BEST OF NEW BRITISH TALENT

Ben Topliss
web: www.bentopliss.com
contact: ben@bentopliss.com


Based in Manchester’s hip Northern Quarter, Ben Topliss has carved himself a little niche creating flyers and branding for the local clubs and bars that he also DJs in. These clients are a natural fit for his slick, edgy style.

“I try to portray in my work a certain level of energy and vibrancy,” he says. “I’m inspired quite heavily by music culture – especially electronic music, which I think probably stems from a love of the 1980s. My other major influence is architecture, especially anything that uses glass.”

However, Topliss isn’t just limited to bar and club flyers. He trained in product design and computer applications, but found that he enjoyed the Flash-heavy interactive design component so much that it gave him a clue as to where he should head after graduation.

“I’ve developed further via Flash and interaction design into graphic art and web design,” he says.

On graduating from Sheffield Hallam University, Topliss worked as a CAD designer while doing as much freelance web-design work as possible.

“During my free time I would work on personal projects, including setting up an online store selling my own artwork on T-shirts and clothing.”

He’s now moved up to Manchester, where he works in a studio, and has worked for clients including Asda, Siemens, Cooperative Food, Supanet, and Minoru 3D, as well as local nightlife haunts.

“In my work I love playing with the ideas of light and perception,” he says. “With every new project I want to expand and grow as a designer from my last.

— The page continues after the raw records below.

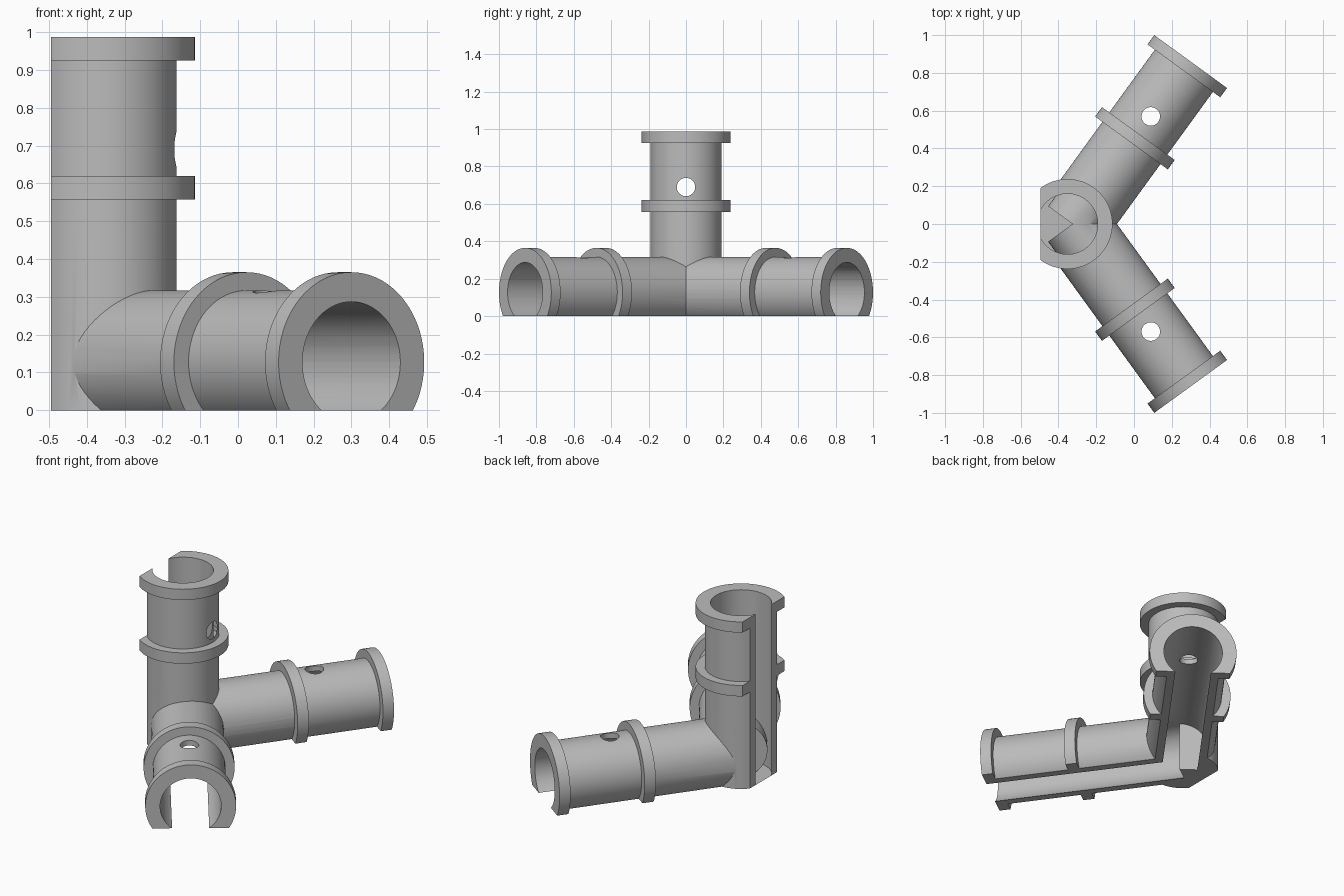
import bpy, bmesh, math
from mathutils import Matrix, Vector

if "Cube" in bpy.data.objects:
    bpy.data.objects.remove(bpy.data.objects["Cube"], do_unlink=True)

TUBE, BORE, FLANGE, HOLE = 0.19, 0.16, 0.238, 0.049
SEGMENTS = 72
AXIS_Z = 0.127           # height of the lying arms' axis
POST_X = -0.352          # centre of the upright tube
ARM_X = -0.325           # point where both arm axes meet
ARM_TILT = math.radians(36)

grey = bpy.data.materials.new("mid_grey")
grey.use_nodes = True
grey.diffuse_color = (0.5, 0.5, 0.5, 1)
grey.node_tree.nodes["Principled BSDF"].inputs["Base Color"].default_value = (0.5, 0.5, 0.5, 1)


def finish(name, bm, matrix):
    bmesh.ops.recalc_face_normals(bm, faces=bm.faces)
    mesh = bpy.data.meshes.new(name)
    bm.to_mesh(mesh)
    bm.free()
    mesh.transform(matrix)
    mesh.materials.append(grey)
    obj = bpy.data.objects.new(name, mesh)
    bpy.context.collection.objects.link(obj)
    return obj


def lathe(name, profile, matrix):
    """Closed solid of revolution from (radius, height) points."""
    bm = bmesh.new()
    verts = [bm.verts.new((r, 0, h)) for r, h in profile]
    edges = [bm.edges.new(pair) for pair in zip(verts, verts[1:])]
    bmesh.ops.spin(bm, geom=verts + edges, axis=(0, 0, 1), cent=(0, 0, 0),
                   angle=math.tau, steps=SEGMENTS)
    bmesh.ops.remove_doubles(bm, verts=bm.verts, dist=1e-5)
    return finish(name, bm, matrix)


def rod(name, radius, start, end, matrix):
    return lathe(name, [(0, start), (radius, start), (radius, end), (0, end)], matrix)


def flanged_tube(name, start, rings, matrix):
    """Solid tube with a collar over each (low, high) ring; the last ends it."""
    profile = [(0, start), (TUBE, start)]
    for low, high in rings:
        profile += [(TUBE, low), (FLANGE, low), (FLANGE, high), (TUBE, high)]
    profile[-1] = (0, rings[-1][1])
    return lathe(name, profile, matrix)


def block(name, centre, size):
    bm = bmesh.new()
    bmesh.ops.create_cube(bm, size=1)
    return finish(name, bm, Matrix.Translation(centre) @ Matrix.Diagonal((*size, 1)))


def combine(target, other, operation):
    mod = target.modifiers.new("combine", 'BOOLEAN')
    mod.operation, mod.object, mod.solver = operation, other, 'EXACT'
    graph = bpy.context.evaluated_depsgraph_get()
    mesh = bpy.data.meshes.new_from_object(target.evaluated_get(graph))
    target.modifiers.clear()
    target.data = mesh
    bpy.data.objects.remove(other, do_unlink=True)


# Upright tube
post = Matrix.Translation((POST_X, 0, 0))
connector = flanged_tube("tube_connector", -0.3, [(0.557, 0.62), (0.925, 0.987)], post)
cutters = [rod("post_bore", BORE, -0.5, 1.2, post)]

# Two lying arms, mirrored front and back
for side in (-1, 1):
    direction = Vector((math.sin(ARM_TILT), side * math.cos(ARM_TILT), 0))
    arm = Matrix.Translation((ARM_X, 0, AXIS_Z)) @ direction.to_track_quat('Z', 'Y').to_matrix().to_4x4()
    combine(connector, flanged_tube("arm", 0, [(0.53, 0.592), (1.002, 1.063)], arm), 'UNION')
    cutters.append(rod("arm_bore", BORE, 0, 1.3, arm))
    pin = arm @ Vector((0, 0, 0.704))
    cutters.append(rod("arm_pin_hole", HOLE, 0, 0.4, Matrix.Translation(pin)))

# Pin hole through the upright tube, then the flat cuts that open the bores
cutters.append(rod("post_pin_hole", HOLE, 0, 0.4,
                   Matrix.Translation((POST_X, 0, 0.69)) @ Matrix.Rotation(math.pi / 2, 4, 'Y')))
cutters.append(block("floor_cut", (0, 0, -0.5), (4, 4, 1)))
cutters.append(block("back_cut", (-0.995, 0, 0.5), (1, 3, 4)))
for cutter in cutters:
    combine(connector, cutter, 'DIFFERENCE')

# Smooth round walls with sharp rims
bpy.ops.object.select_all(action='DESELECT')
connector.select_set(True)
bpy.context.view_layer.objects.active = connector
bpy.ops.object.shade_smooth_by_angle(angle=math.radians(30))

This is the driving force within my mind.”

He continues: “Every project I do seems to be different, so the materials I use tend to vary also. I do my best to use the most suitable materials for each project. This often starts with a series of sketches and finishes on my MacBook Pro.


"Photoshop is my main weapon of choice and Illustrator is pretty much always open too. I use Flash and Dreamweaver for realizing web projects, and InDesign and Soundbooth tend to get a good workout, as well.”


BEST OF NEW BRITISH TALENT


Craig Shields
web: www.surpy.co.uk
contact: craig@surpy.co.uk

Even among our selection of promising young designers, Shields is the baby of the group – he’s still a student, in his final year of a graphic design degree at Lincoln University.

He’s already developing a feel for which way his future lies. “I enjoy the course, but illustration feels more suited to me,” he says, adding that he’d like to either do a specialized illustration course or remain in Lincoln to freelance when he graduates.

“I don’t think I have a creative style: I tend to try and experiment with as many different styles as possible, because I get bored of work I’ve done,” Shields says.

“I always try to mix up styles and keep my work fresh. One thing that I like to do with most of my work is keep it dark and then inject a bright mix of vibrant colours and shapes to give it ‘pop’.”

His works often incorporate hand-drawn or handmade elements – “I’ve always tried not to let the computer completely take over my work,” he says.

Shields says that his work hit a turning point when he joined the online art collective Depthcore.com. “Inspiration comes from all around me, but especially people that I speak to and collaborate with.

"Being a member of Depthcore.com, I’ve had the pleasure of working with artists such as Mike Harrison, and Pete Harrison, both of whom are well-known for their illustration work. I’ve learned a lot by collaborating, helping me refine and improve on my techniques, and overall creating better works.”

His first clients include Lincoln University, Razorfish, and Digital Arts. He says that for young designers it’s important to be “as different to everyone else out there as you can – try not to follow trends, try to create your own style and build on it.”

He continues: “Secondly, try to join an art group on the Internet. They’re the best places to learn, talk about and enjoy the work that you want to create.”


Enjoying the work, for Shields, is the key thing. “Ilustration isn’t just a hobby or a way to make money: it’s a lifestyle, so make it a part of your social life,” he advises.